If you've worked as long as I have (33 years), you deserve to ask, “What do I really want?” Hell, if you've just started working, you can save yourself decades of misery by asking the question right now. If no one was judging you – if the decision was wholly yours to make, what would you really want for yourself or your family this year?
And remember, you don't have to quit your job. But maybe you need a different one – one that aligns better with what matters to you, or one that gives you more freedom to pursue something on the side. And speaking of that, maybe you need a side hustle. Actually, I think everyone needs a side hustle.
Maybe you need to eliminate some of the crap from your life – people included.
Perhaps it's time you shut out all the noise and go somewhere to think for a while. I've done this many times – often driving a few hundred kilometres from home, just so I can be alone in my car with a voice recorder at the ready.
You'll be amazed what you can tease out if you just make the time to do this. And as you think out loud and record your thoughts, you'll uncover truths you've been hiding under a thick layer of bad programming and societal expectations – probably for years.
Don't think of this as an indulgence. If you can spend weeks planning a holiday but won't devote a day (or even half a day) to figuring out what you really want from your remaining days, you're kidding yourself. Things won't change all by themselves.
Decide what you want for your life at the purest level. Write it down. Keep it simple. Cut away all the bullsh*t crutches and veneers and just be honest with yourself for a change. Pretend no one is watching.
Then when you're ready – truly ready – you can make tomorrow Day One.
Decide what you truly want for your life, and be honest with yourself for a change. Then make tomorrow Day One. Click To Tweet
Tribe of Mentors – by Tim Ferriss
The Power of Now – by Eckhart Tolle
The Art of Non-Conformity – by Chris Guillebeau
The Element – by Sir Ken Robinson
Choose Yourself – by James Altucher
Breathe Again – Debt Free in 3 Simple Steps – by Peter Fritz
Side Hustle – by Chris Guillebeau
New to Midlife Tribe? Start Here.

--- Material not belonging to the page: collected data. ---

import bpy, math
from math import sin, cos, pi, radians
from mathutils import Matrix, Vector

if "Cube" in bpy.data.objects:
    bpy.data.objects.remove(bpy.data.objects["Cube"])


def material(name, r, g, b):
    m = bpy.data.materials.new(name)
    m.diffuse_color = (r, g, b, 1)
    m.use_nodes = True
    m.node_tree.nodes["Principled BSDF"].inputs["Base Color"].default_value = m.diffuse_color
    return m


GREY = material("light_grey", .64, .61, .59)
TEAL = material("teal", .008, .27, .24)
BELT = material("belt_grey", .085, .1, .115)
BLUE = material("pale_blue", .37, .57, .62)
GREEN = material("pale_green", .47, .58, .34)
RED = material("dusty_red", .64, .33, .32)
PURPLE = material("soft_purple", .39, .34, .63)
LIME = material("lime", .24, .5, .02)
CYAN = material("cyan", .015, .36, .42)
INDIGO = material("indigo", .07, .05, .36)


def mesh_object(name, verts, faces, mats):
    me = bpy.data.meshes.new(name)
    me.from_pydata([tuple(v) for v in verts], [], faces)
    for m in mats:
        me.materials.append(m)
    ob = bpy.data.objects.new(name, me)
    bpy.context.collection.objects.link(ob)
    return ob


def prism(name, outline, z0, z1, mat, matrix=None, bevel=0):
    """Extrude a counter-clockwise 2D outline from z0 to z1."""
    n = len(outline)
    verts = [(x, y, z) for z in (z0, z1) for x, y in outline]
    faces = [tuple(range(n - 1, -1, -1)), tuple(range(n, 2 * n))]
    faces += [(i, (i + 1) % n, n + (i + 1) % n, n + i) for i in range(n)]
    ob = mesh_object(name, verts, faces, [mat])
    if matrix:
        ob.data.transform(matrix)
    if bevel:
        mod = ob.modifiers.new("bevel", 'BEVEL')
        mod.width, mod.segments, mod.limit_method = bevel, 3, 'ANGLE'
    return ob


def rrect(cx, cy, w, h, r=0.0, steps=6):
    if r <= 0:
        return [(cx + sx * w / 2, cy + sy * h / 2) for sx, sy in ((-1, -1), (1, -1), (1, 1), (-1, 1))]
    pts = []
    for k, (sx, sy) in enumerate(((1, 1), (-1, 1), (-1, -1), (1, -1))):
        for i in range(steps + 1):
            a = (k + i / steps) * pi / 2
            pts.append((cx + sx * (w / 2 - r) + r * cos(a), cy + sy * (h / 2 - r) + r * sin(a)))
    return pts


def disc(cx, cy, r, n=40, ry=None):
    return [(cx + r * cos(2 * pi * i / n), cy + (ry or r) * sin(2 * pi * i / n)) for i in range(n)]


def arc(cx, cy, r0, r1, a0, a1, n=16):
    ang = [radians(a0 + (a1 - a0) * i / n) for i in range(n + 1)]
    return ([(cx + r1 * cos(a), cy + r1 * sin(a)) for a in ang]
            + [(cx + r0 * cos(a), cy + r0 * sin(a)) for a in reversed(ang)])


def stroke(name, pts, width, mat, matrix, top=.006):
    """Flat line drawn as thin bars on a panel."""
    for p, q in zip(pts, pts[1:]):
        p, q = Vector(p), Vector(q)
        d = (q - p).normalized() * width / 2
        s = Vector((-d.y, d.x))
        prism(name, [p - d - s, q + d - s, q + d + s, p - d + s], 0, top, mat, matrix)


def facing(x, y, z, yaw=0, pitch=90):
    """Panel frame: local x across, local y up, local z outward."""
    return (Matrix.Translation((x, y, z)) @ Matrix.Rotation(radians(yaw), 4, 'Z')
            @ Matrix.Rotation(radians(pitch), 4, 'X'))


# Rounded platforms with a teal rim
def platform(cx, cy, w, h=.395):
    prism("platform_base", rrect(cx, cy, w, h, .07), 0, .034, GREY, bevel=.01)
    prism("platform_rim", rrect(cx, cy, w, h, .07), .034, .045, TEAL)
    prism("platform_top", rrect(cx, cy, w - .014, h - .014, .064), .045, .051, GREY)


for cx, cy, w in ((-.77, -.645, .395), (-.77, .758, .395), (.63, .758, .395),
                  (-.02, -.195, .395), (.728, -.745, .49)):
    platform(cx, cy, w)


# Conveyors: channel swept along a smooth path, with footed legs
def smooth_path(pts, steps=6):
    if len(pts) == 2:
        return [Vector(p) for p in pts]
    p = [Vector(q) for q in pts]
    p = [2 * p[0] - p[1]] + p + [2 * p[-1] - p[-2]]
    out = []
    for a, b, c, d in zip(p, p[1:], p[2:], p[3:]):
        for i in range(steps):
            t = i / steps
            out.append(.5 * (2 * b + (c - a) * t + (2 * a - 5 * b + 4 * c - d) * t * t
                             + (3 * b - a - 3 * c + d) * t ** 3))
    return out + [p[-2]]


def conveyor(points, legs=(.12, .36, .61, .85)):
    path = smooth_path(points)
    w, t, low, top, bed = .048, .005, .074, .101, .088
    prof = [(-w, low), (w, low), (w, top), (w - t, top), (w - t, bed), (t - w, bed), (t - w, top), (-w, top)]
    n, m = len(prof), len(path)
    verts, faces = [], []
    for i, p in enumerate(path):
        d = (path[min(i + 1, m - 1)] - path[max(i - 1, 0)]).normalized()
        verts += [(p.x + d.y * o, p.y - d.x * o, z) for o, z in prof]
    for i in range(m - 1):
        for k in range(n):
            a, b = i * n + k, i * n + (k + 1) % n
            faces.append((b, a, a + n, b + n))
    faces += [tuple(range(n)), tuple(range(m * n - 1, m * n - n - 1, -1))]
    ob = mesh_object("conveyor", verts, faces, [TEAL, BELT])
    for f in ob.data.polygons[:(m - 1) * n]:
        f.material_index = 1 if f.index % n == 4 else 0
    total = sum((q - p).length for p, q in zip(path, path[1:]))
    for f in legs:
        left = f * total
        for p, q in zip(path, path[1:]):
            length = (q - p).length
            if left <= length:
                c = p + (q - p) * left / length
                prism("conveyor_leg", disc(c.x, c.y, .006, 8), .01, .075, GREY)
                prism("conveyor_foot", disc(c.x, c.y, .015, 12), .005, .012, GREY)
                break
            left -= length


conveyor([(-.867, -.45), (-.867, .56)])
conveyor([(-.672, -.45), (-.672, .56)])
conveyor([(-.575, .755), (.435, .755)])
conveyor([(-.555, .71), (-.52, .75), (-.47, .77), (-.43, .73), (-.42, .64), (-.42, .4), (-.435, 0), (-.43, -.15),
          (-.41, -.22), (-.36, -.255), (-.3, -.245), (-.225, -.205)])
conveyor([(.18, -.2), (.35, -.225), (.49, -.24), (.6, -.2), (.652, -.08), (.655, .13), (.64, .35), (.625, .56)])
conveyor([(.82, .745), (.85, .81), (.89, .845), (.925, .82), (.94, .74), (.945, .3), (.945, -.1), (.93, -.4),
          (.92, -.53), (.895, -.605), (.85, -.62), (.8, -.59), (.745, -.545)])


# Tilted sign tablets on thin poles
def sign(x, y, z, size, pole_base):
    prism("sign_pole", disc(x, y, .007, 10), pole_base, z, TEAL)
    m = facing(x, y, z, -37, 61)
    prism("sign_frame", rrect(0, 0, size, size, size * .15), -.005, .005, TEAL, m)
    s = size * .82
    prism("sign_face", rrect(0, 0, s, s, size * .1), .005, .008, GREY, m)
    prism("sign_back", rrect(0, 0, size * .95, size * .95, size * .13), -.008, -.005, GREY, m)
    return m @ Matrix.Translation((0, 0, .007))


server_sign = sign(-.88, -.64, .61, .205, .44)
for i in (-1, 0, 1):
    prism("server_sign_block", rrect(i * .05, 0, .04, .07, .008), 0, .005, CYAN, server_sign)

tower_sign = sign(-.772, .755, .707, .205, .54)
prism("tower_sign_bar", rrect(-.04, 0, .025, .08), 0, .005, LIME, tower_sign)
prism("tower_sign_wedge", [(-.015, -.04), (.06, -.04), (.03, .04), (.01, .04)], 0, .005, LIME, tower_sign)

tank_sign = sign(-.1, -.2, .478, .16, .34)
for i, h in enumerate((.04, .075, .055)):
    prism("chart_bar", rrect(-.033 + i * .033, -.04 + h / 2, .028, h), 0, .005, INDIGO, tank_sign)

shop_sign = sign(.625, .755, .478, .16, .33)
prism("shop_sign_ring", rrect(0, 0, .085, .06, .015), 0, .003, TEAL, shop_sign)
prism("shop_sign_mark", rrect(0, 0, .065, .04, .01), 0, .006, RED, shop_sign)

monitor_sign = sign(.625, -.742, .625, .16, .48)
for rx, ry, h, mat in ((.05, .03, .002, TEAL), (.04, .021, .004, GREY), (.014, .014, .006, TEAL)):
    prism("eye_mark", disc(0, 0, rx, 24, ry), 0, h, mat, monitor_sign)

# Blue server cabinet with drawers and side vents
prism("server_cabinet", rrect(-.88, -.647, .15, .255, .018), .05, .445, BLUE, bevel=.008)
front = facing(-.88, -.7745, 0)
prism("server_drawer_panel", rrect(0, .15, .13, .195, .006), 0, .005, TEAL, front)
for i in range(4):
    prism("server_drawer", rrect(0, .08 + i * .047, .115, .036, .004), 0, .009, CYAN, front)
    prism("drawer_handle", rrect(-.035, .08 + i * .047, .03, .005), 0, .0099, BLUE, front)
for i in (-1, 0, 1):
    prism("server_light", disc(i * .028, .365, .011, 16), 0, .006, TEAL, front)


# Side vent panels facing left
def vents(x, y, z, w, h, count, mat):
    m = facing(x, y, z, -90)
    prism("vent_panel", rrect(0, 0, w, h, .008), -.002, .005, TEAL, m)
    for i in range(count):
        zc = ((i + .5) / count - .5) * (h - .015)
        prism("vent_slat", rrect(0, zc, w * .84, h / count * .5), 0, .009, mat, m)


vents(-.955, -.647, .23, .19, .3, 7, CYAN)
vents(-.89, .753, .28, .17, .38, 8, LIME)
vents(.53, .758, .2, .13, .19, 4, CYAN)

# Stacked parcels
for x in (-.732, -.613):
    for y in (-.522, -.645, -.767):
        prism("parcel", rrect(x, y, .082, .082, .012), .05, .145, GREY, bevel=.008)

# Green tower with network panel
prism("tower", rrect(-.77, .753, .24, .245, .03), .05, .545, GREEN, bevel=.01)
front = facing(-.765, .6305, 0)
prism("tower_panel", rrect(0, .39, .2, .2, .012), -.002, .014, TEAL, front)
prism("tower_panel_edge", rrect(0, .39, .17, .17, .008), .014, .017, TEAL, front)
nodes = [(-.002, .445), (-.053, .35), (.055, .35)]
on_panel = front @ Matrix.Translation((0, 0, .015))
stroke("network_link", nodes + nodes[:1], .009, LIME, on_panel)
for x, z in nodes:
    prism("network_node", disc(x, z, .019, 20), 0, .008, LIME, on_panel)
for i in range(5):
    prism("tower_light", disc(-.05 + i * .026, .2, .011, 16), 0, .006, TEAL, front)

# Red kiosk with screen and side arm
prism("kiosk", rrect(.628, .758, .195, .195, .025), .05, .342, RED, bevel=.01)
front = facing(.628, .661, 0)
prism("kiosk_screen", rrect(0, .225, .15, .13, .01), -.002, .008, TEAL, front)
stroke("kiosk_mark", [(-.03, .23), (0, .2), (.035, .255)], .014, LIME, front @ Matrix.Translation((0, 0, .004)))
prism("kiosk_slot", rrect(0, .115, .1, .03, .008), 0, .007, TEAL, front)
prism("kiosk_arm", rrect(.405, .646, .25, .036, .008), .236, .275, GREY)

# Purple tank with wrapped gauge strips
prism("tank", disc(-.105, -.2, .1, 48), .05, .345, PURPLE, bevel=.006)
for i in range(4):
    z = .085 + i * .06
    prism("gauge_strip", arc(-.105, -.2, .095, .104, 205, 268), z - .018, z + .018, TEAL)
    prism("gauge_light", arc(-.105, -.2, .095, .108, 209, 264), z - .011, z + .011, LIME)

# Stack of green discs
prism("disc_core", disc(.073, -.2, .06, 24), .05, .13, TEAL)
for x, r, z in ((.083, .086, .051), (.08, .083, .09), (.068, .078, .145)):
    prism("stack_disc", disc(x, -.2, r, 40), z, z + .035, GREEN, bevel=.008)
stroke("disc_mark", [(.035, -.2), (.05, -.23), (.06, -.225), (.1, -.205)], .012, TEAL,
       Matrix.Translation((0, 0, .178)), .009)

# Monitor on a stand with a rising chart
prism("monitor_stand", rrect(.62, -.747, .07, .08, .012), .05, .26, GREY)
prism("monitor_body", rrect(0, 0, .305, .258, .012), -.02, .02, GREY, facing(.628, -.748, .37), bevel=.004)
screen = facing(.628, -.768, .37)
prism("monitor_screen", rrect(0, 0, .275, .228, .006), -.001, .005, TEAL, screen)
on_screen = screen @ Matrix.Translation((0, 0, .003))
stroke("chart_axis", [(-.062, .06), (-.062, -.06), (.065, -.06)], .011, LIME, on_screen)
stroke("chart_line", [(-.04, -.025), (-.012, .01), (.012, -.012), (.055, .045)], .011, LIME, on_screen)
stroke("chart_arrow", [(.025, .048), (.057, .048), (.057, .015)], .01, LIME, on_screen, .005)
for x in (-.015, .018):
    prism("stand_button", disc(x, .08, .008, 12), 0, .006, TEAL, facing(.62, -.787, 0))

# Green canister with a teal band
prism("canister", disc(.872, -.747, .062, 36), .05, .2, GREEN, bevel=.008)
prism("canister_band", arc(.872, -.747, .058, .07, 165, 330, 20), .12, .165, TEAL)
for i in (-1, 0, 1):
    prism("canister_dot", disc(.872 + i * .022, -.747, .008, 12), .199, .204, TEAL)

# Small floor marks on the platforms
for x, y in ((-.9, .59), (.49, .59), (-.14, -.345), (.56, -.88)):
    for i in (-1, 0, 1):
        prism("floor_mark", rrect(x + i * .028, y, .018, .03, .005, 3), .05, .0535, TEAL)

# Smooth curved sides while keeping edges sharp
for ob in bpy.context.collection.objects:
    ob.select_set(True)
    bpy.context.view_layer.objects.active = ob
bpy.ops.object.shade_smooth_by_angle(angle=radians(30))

Why are you here? What is your purpose?
Comparing Yourself to Others is Pointless
Midlife Crisis or Chance to Reinvent Yourself?
What's the point of it all? Define your MITs.
Also published on Medium.